Loading presentation...

Present Remotely

Send the link below via email or IM


Present to your audience

Start remote presentation

  • Invited audience members will follow you as you navigate and present
  • People invited to a presentation do not need a Prezi account
  • This link expires 10 minutes after you close the presentation
  • A maximum of 30 users can follow your presentation
  • Learn more about this feature in our knowledge base article

Do you really want to delete this prezi?

Neither you, nor the coeditors you shared it with will be able to recover it again.


Tinker V. Des Moines

No description

Andrea Lilia

on 7 April 2014

Comments (0)

Please log in to add your comment.

Report abuse

Transcript of Tinker V. Des Moines

Des Moines, Iowa
The Supreme Court ruling explained that "Students don't shed their constitutional rights at the school house gates." This means that the First Amendment is guaranteed whether or not students are at school. Of course, this applies as long as they do not practice this right in a disorderly or unruly way. The peaceful wearing of the armbands is an example of this.
Andrea Carroll
Original Court Decision
The Court's decision
The Minority Opinion:
How did the ruling effect people?

"Tinker v. Des Moines (1969)." Bill of Rights Institute Landmark Supreme Court Cases Tinker v Des Moines 1969 Comments. N.p., n.d. Web. 03 Apr. 2014.

"Tinker v. Des Moines Podcast." USCOURTSGOV RSS. N.p., n.d. Web. 06 Apr. 2014.

"TINKER v. DES MOINES INDEPENDENT COMMUNITY SCHOOL DISTRICT." Tinker v. Des Moines Independent Community School District. N.p., n.d. Web. 06 Apr. 2014.

"Tinker v. Des Moines Independent Community School District." Wikipedia. Wikimedia Foundation, n.d. Web. 06 Apr. 2014.
In early December of 1965, students Mary Beth Tinker, John
Background of the case
Tinker, and Christopher Eckhardt held a meeting in Des Moines,
Iowa. They came up with a plan to wear a black armband to show
their support for a truce in the Vietnam War. Soon after this, the
Principals of the Des Moines community schools heard of the plan
and met to create a policy that would ban the wearing of these
armbands.
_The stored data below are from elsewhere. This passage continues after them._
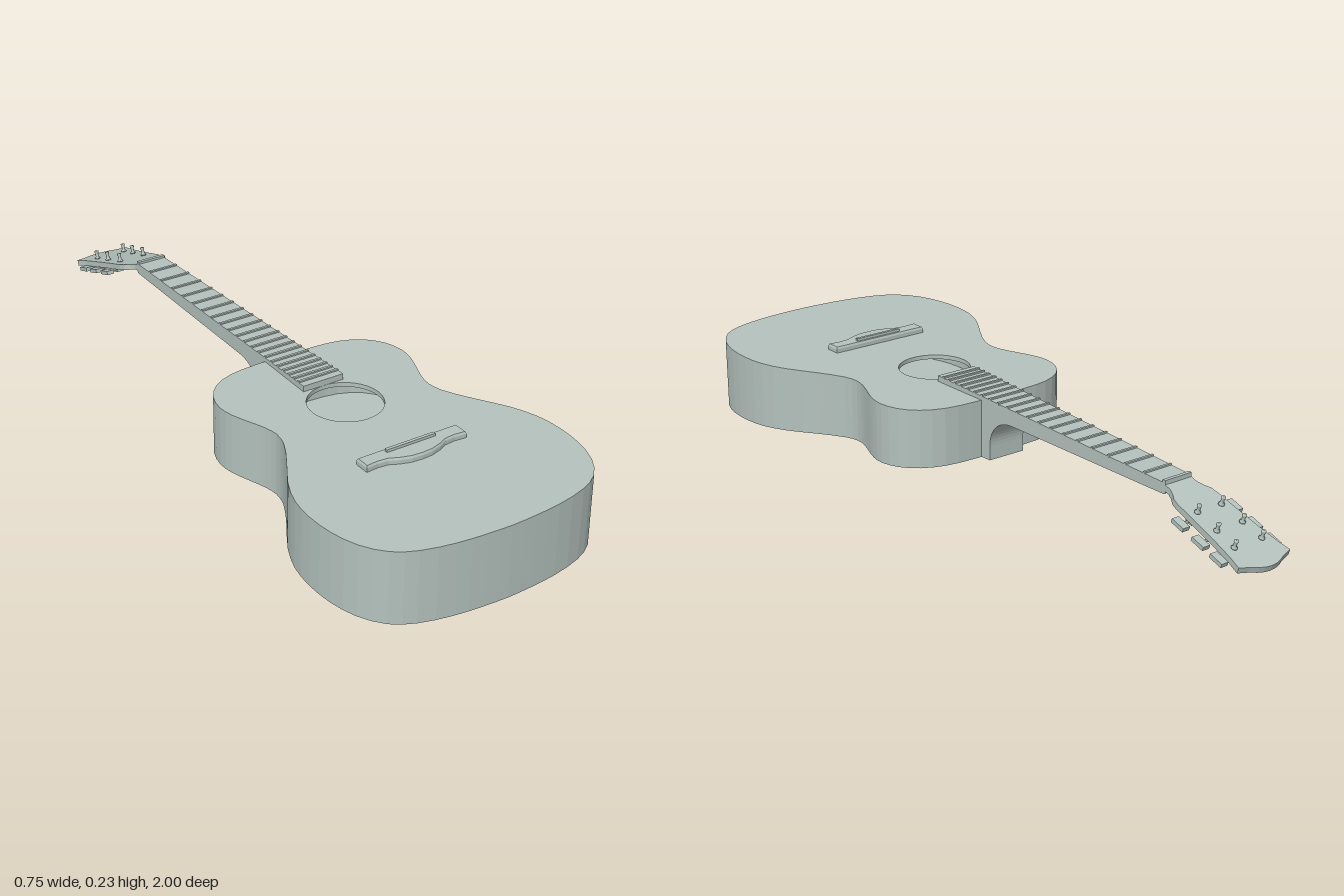
import * as THREE from 'three';

export function createModel() {
  const guitar = new THREE.Group();
  guitar.name = 'guitar';
  const clay = new THREE.MeshStandardMaterial({ color: 0xb4c2bd, side: THREE.DoubleSide });
  clay.name = 'greyGreen';

  const add = (name, geometry, parent = guitar, x = 0, y = 0, z = 0) => {
    const mesh = new THREE.Mesh(geometry, clay);
    mesh.name = name;
    mesh.position.set(x, y, z);
    parent.add(mesh);
    return mesh;
  };
  const v2 = ([x, z]) => new THREE.Vector2(x, -z);
  // Mirrors a half outline of [x, z] pairs that begins and ends on the centre line
  const mirrored = (half) => [...half, ...half.slice(1, -1).reverse().map(([x, z]) => [-x, z])];
  // Extrudes a plan outline upwards
  const slab = (points, depth, options = {}) =>
    new THREE.ExtrudeGeometry(new THREE.Shape(points.map(v2)), { depth, bevelEnabled: false, ...options })
      .rotateX(-Math.PI / 2);

  // Body: flat top with a sound hole, upright sides and a sloping back
  const TOP = 0.203;
  const backY = (z) => 0.0415 * (1 - z);
  const half = [
    [0, 0.035], [0.09, 0.036], [0.17, 0.045], [0.232, 0.075], [0.27, 0.122], [0.284, 0.178],
    [0.278, 0.225], [0.26, 0.275], [0.241, 0.325], [0.234, 0.365], [0.243, 0.41], [0.285, 0.488],
    [0.335, 0.57], [0.364, 0.645], [0.373, 0.72], [0.367, 0.8], [0.344, 0.875], [0.3, 0.935],
    [0.24, 0.968], [0.15, 0.989], [0.07, 0.997], [0, 1],
  ];
  const loop = new THREE.CatmullRomCurve3(
    mirrored(half).map(([x, z]) => new THREE.Vector3(x, 0, z)), true).getPoints(84);
  const outline = loop.slice(0, -1).map((p) => [p.x, p.z]);

  const topShape = new THREE.Shape(outline.map(v2));
  topShape.holes.push(new THREE.Path().absarc(0, -0.325, 0.1, 0, Math.PI * 2, true));
  add('bodyTop', new THREE.ShapeGeometry(topShape, 24).rotateX(-Math.PI / 2), guitar, 0, TOP, 0);
  add('soundHoleEdge', new THREE.CylinderGeometry(0.1, 0.1, 0.012, 48, 1, true), guitar, 0, TOP - 0.006, 0.325);

  const back = new THREE.ShapeGeometry(new THREE.Shape(outline.map(v2))).rotateX(-Math.PI / 2);
  const bp = back.attributes.position;
  for (let i = 0; i < bp.count; i++) bp.setY(i, backY(bp.getZ(i)));
  // Turn the back to face down
  const index = back.index.array;
  for (let i = 0; i < index.length; i += 3) [index[i], index[i + 1]] = [index[i + 1], index[i]];
  back.computeVertexNormals();
  add('bodyBack', back);

  const wall = [];
  outline.forEach(([x0, z0], i) => {
    const [x1, z1] = outline[(i + 1) % outline.length];
    const a = [x0, backY(z0), z0], b = [x1, backY(z1), z1], c = [x1, TOP, z1], d = [x0, TOP, z0];
    wall.push(...a, ...c, ...b, ...a, ...d, ...c);
  });
  const sides = new THREE.BufferGeometry();
  sides.setAttribute('position', new THREE.Float32BufferAttribute(wall, 3));
  sides.computeVertexNormals();
  add('bodySides', sides);

  // Neck, fingerboard and heel: side profile extruded across, tapering to the nut
  const NUT = -0.67;
  const boardY = (z) => 0.196 + (z - NUT) * 0.0262;
  const halfWidth = (z) => 0.043 + (z - NUT) * 0.0206;
  const profile = new THREE.Shape();
  profile.moveTo(0.225, 0.2);
  profile.lineTo(0.225, boardY(0.225));
  profile.lineTo(NUT, boardY(NUT));
  profile.lineTo(NUT - 0.012, 0.18);
  profile.lineTo(NUT, 0.166);
  profile.lineTo(-0.095, 0.166);
  profile.bezierCurveTo(-0.035, 0.166, 0, 0.13, 0, 0.08);
  profile.lineTo(0, 0.041);
  profile.lineTo(0.04, 0.04);
  profile.lineTo(0.04, 0.2);
  const neck = new THREE.ExtrudeGeometry(profile, { depth: 2, bevelEnabled: false, curveSegments: 14 })
    .translate(0, 0, -1).rotateY(-Math.PI / 2);
  const np = neck.attributes.position;
  for (let i = 0; i < np.count; i++) np.setX(i, np.getX(i) * halfWidth(np.getZ(i)));
  neck.computeVertexNormals();
  add('neck', neck);

  // Nut and frets, spaced by equal temperament
  add('nut', new THREE.BoxGeometry(0.086, 0.012, 0.01), guitar, 0, 0.197, NUT);
  for (let n = 1; n <= 20; n++) {
    const z = NUT + 1.27 * (1 - 2 ** (-n / 12));
    add('fret', new THREE.BoxGeometry(halfWidth(z) * 2, 0.008, 0.007), guitar, 0, boardY(z), z);
  }

  // Bridge with a curved belly, and saddle
  const bridge = mirrored([
    [0, 0.591], [0.147, 0.591], [0.147, 0.629], [0.115, 0.626], [0.085, 0.629],
    [0.06, 0.641], [0.03, 0.65], [0, 0.652],
  ]);
  add('bridge', slab(bridge, 0.014, {
    bevelEnabled: true, bevelThickness: 0.006, bevelSize: 0.003, bevelSegments: 1,
  }), guitar, 0, 0.2, 0);
  add('saddle', new THREE.BoxGeometry(0.146, 0.02, 0.009), guitar, 0, 0.2175, 0.602);

  // Headstock, tilted back from the nut
  const head = new THREE.Group();
  head.name = 'headstock';
  head.position.set(0, 0.193, NUT);
  head.rotation.x = -0.313;
  guitar.add(head);
  const stretch = 1 / Math.cos(0.313);
  const local = (z) => (z - NUT) * stretch;
  const plate = mirrored([
    [0, NUT], [0.043, NUT], [0.043, -0.692], [0.049, -0.708], [0.06, -0.725], [0.064, -0.745],
    [0.066, -0.8], [0.071, -0.88], [0.077, -0.94], [0.084, -0.975], [0.055, -0.984],
    [0.035, -0.993], [0.018, -0.998], [0, -1],
  ]).map(([x, z]) => [x, local(z)]);
  add('headPlate', slab(plate, 0.016), head, 0, -0.016, 0);

  // Tuners: post above the plate, shaft and key below its edge
  const postProfile = [[0, 0], [0.008, 0], [0.008, 0.004], [0.0045, 0.006], [0.0045, 0.016],
    [0.006, 0.02], [0.006, 0.024], [0, 0.024]].map(([r, y]) => new THREE.Vector2(r, y));
  for (const side of [-1, 1]) {
    [[-0.785, 0.039], [-0.855, 0.042], [-0.918, 0.045]].forEach(([z, x]) => {
      const zl = local(z);
      add('tunerPost', new THREE.LatheGeometry(postProfile, 12), head, side * x, 0, zl);
      add('tunerHousing', new THREE.BoxGeometry(0.024, 0.012, 0.022), head, side * 0.048, -0.02, zl);
      add('tunerShaft', new THREE.CylinderGeometry(0.0035, 0.0035, 0.04, 8).rotateZ(Math.PI / 2),
        head, side * 0.07, -0.02, zl);
      add('tunerKey', new THREE.BoxGeometry(0.022, 0.011, 0.042), head, side * 0.087, -0.02, zl);
    });
  }
  return guitar;
}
Any student caught wearing an armband would be
asked to remove it. Refusal would cause suspension.
On December 16, 1965 Christopher and Mary Beth decided to attend

school wearing their armband despite the new policy. They were
sent home while the next day, John Tinker attended school with his
armband. The students were all suspended until January 1, 1966.
Iowa Civil Liberties Union and ACLU agreed to assist the family members in carrying out a lawsuit. The parents of the students sued the school district for violating the students' right to freedom of expression and speech listed under the First Amendment. They filed suit in the U.S. District Court. The court dismissed the case and upheld the actions of the Des Moines schools. The U.S. Court of Appeals for the Eight Circuit supported the previous decision.
The Tinkers and Eckhardts later appealed to the Supreme Court directly. The case was heard November 12, 1968 before the Court.
Supreme Court Ruling
The Majority Opinion:
Justice Abe Fortas delivered the opinion of the 7 to 2 majority in favor of the students. The Supreme Court ruling explained that the gesture of wearing black armbands in protest of the Vietnam War displayed pure speech. In order for the school officials to have authority to ask for the removal of the armbands was if they could prove that they interfered with or disrupted the school atmosphere.
Justice Hugo Black argued that the First Amendment does not enable you to express your opinion at any time. He stated that since the armbands distracted some students from their school work, school administrators had the authority for disciplinary action.
Full transcript